OLYMPIA, Washington (Reuters) - Both the King County Council and Seattle City Council on Monday approved an NBA arena public financing deal even as the union representing Seattle longshoremen threatened a lawsuit to block it.
After the county council approved the deal unanimously, the city council followed suit with a 7-2 vote. Both bodies had previously approved earlier versions of the agreement.
“While we still have a long way to go, this is the most significant step the region has made to bring back the NBA since 2008,” Council Chair Larry Gossett said in a written statement.
That year, Seattle lost the SuperSonics to Oklahoma City, where the team was renamed the Thunder. The move came after the owner faulted Seattle officials for not coming up with a plan to build a new arena.
The team’s departure after four decades infuriated Seattle basketball fans.
“I thank the City and County Councils for their hard work and their approval of the arena Memorandum of Understanding,” Seattle Mayor Mike McGinn said in a statement. “This is another important step toward bringing the Sonics back to Seattle.”
The arena deal builds on an agreement struck in May between hedge fund manager and aspiring NBA franchise owner Chris Hansen, King County Executive Dow Constantine and McGinn. It requires an outlay of up to $200 million in public bonds to help pay for the $490 million project.
The public bonds would be repaid by taxes and rent payments generated from the arena. If that money falls short, Hansen is required under the deal to make up the difference.
Hansen has spent millions of dollars buying land in a neighborhood near downtown Seattle, known as SoDo, where two stadiums house the Seattle Mariners baseball and Seahawks football teams. The area is also home to the city’s port.
The agreement triggers an environmental review of the proposed project that will explore at least one alternative arena site.
The city’s dock worker’s union opposes putting the arena in SoDo, saying it would clog area roads and drive away shipping business. The union claims the agreement runs afoul of state law because it names the SoDo location as the project site before an environmental review has been conducted.
”Our union supports the return of the NBA to Seattle, and we are not opposed to an arena somewhere in the Puget Sound region, said Cameron Williams, president of Local 19 of the International Longshore and Warehouse Union, in a statement.
“But we cannot stand idly by while Mr. Hansen and his well-connected lobbyists, along with our elected officials, build an arena in a location that threatens the livelihood of our members and many other workers in the maritime industry.”
The union said it planned to sue after McGinn and Constantine sign the revised agreement, which they are likely to do Tuesday.
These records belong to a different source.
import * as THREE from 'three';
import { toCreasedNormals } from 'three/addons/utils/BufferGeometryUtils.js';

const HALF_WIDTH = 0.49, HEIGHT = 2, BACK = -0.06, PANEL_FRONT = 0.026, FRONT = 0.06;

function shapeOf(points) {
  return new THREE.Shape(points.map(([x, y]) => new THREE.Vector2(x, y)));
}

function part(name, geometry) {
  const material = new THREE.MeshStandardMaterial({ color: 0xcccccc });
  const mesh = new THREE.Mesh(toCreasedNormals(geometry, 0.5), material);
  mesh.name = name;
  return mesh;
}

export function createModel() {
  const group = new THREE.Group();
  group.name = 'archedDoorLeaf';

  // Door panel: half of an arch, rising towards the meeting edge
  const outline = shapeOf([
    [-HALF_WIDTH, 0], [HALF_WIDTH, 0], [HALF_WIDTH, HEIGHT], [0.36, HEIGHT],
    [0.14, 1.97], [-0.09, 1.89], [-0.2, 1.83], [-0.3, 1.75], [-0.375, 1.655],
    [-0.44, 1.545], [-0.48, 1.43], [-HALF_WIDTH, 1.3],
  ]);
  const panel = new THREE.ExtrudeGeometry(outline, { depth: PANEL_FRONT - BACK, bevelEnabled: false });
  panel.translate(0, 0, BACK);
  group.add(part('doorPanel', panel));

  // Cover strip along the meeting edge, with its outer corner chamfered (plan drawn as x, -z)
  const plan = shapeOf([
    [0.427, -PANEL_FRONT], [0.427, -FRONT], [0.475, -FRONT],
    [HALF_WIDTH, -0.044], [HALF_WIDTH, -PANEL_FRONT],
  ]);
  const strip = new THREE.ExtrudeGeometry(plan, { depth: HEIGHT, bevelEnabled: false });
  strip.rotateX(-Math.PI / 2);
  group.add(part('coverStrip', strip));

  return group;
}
Hansen’s plan calls for having teams from both the NBA and the National Hockey League play in the new arena, but ground could be broken on the project for an NBA team alone.
Reporting by Dan Whitcomb; Editing by Eric Walsh